## AVAILABLE RECORDS
# # # # # # #

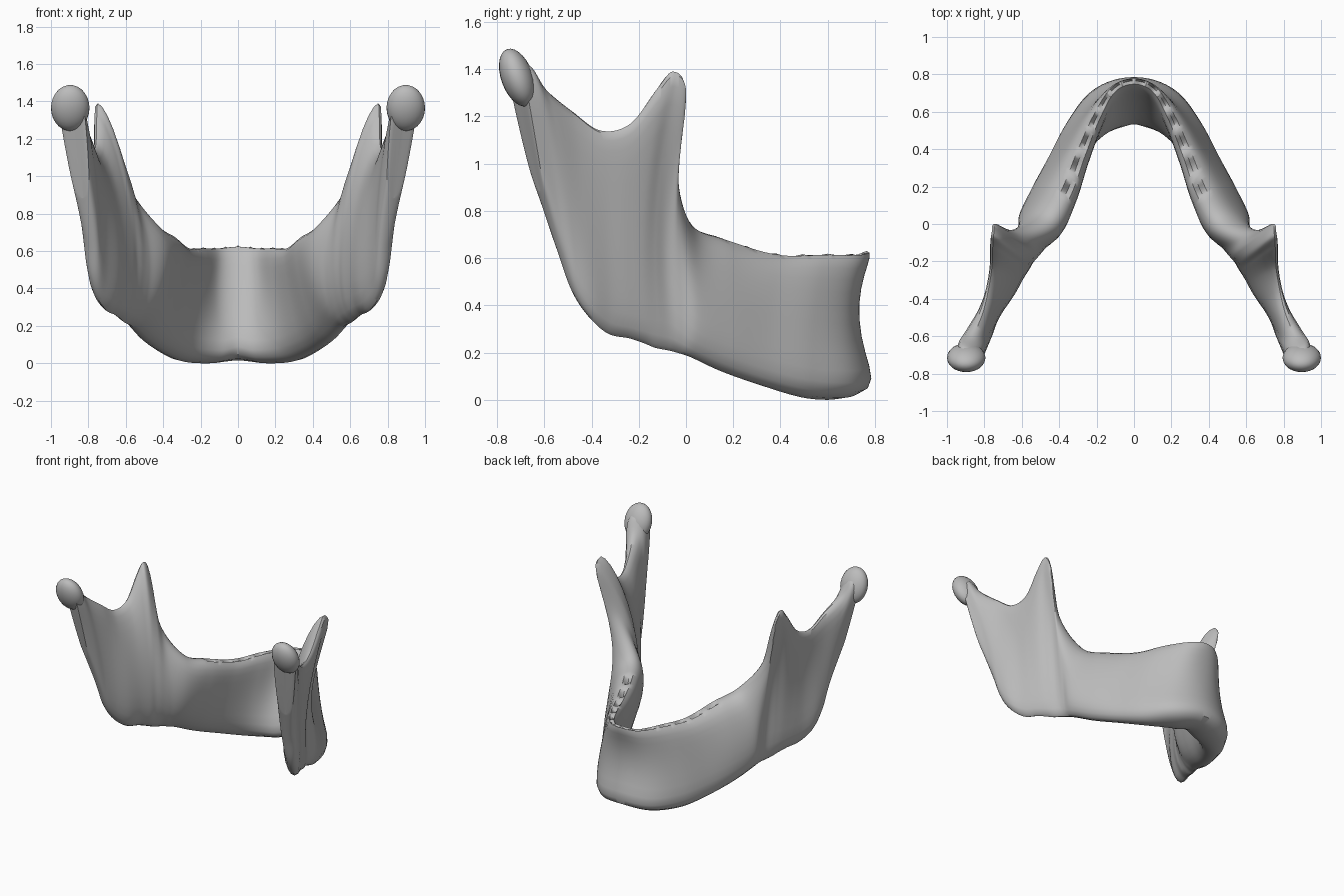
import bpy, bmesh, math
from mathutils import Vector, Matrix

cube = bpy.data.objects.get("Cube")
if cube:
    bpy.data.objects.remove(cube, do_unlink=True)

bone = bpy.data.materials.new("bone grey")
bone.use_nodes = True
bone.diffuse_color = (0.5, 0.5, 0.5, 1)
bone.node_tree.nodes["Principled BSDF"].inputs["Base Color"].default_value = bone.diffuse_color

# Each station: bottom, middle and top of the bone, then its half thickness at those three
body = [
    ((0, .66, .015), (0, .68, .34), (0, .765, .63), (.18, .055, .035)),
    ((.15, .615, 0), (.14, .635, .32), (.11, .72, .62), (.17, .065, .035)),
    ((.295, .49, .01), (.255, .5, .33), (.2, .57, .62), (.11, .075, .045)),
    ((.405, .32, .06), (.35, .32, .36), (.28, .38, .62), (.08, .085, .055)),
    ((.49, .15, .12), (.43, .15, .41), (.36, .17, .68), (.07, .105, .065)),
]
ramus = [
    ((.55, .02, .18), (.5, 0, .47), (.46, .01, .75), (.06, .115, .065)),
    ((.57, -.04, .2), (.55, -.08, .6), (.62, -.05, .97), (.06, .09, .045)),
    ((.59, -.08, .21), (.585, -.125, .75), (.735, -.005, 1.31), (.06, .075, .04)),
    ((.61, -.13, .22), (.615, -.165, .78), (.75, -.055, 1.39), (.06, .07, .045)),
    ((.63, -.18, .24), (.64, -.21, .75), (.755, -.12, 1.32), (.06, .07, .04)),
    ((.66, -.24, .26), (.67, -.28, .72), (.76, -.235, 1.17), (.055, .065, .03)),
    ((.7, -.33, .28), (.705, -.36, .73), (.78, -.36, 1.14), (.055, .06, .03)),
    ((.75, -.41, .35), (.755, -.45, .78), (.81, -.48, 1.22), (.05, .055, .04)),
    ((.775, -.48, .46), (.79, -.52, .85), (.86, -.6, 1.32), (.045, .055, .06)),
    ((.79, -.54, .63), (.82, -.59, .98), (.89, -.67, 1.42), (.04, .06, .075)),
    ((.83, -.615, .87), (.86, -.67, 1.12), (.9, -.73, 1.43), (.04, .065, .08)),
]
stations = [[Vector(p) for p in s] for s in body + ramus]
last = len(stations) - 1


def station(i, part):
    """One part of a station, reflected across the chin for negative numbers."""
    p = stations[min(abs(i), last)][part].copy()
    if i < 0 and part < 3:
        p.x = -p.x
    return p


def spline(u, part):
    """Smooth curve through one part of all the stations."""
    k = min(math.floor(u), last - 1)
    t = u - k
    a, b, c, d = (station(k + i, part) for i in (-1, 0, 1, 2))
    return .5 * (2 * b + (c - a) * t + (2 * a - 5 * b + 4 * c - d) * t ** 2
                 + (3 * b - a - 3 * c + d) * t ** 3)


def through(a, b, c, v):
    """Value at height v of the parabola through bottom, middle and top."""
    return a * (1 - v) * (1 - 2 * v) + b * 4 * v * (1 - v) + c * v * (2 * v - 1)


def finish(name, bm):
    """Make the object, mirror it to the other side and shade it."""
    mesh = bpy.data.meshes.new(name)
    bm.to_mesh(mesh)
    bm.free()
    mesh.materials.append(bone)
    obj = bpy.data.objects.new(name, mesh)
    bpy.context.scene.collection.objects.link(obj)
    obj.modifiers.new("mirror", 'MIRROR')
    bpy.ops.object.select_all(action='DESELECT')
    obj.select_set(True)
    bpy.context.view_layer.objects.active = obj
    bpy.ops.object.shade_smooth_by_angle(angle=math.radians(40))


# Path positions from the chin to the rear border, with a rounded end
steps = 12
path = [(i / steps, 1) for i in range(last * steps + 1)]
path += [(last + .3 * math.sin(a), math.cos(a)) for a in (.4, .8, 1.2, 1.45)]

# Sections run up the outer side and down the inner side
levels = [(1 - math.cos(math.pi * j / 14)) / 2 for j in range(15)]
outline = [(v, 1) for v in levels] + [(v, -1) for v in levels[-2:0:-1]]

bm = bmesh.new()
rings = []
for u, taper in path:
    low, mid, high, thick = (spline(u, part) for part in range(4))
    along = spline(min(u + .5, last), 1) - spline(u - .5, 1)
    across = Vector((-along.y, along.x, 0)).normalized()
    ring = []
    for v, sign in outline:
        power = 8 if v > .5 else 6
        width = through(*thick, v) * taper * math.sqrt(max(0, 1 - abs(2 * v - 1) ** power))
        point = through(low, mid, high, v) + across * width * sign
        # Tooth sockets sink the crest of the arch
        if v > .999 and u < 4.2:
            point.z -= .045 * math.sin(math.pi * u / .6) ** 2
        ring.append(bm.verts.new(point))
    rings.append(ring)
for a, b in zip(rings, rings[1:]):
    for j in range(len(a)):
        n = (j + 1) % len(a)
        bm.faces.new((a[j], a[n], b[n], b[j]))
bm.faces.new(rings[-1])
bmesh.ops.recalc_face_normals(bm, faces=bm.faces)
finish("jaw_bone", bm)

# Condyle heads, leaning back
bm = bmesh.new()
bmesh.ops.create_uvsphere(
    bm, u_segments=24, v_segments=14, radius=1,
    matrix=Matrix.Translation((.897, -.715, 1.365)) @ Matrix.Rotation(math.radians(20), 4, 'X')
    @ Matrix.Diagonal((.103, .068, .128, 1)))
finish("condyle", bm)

# # # # # # #

## TO DO
Only one stretch of the records above is wanted: the lines between the one holding "curve through one" and the one holding "levels = [(1", inclusive, reproduced exactly.

## ANSWER BOX
    """Smooth curve through one part of all the stations."""
    k = min(math.floor(u), last - 1)
    t = u - k
    a, b, c, d = (station(k + i, part) for i in (-1, 0, 1, 2))
    return .5 * (2 * b + (c - a) * t + (2 * a - 5 * b + 4 * c - d) * t ** 2
                 + (3 * b - a - 3 * c + d) * t ** 3)


def through(a, b, c, v):
    """Value at height v of the parabola through bottom, middle and top."""
    return a * (1 - v) * (1 - 2 * v) + b * 4 * v * (1 - v) + c * v * (2 * v - 1)


def finish(name, bm):
    """Make the object, mirror it to the other side and shade it."""
    mesh = bpy.data.meshes.new(name)
    bm.to_mesh(mesh)
    bm.free()
    mesh.materials.append(bone)
    obj = bpy.data.objects.new(name, mesh)
    bpy.context.scene.collection.objects.link(obj)
    obj.modifiers.new("mirror", 'MIRROR')
    bpy.ops.object.select_all(action='DESELECT')
    obj.select_set(True)
    bpy.context.view_layer.objects.active = obj
    bpy.ops.object.shade_smooth_by_angle(angle=math.radians(40))


# Path positions from the chin to the rear border, with a rounded end
steps = 12
path = [(i / steps, 1) for i in range(last * steps + 1)]
path += [(last + .3 * math.sin(a), math.cos(a)) for a in (.4, .8, 1.2, 1.45)]

# Sections run up the outer side and down the inner side
levels = [(1 - math.cos(math.pi * j / 14)) / 2 for j in range(15)]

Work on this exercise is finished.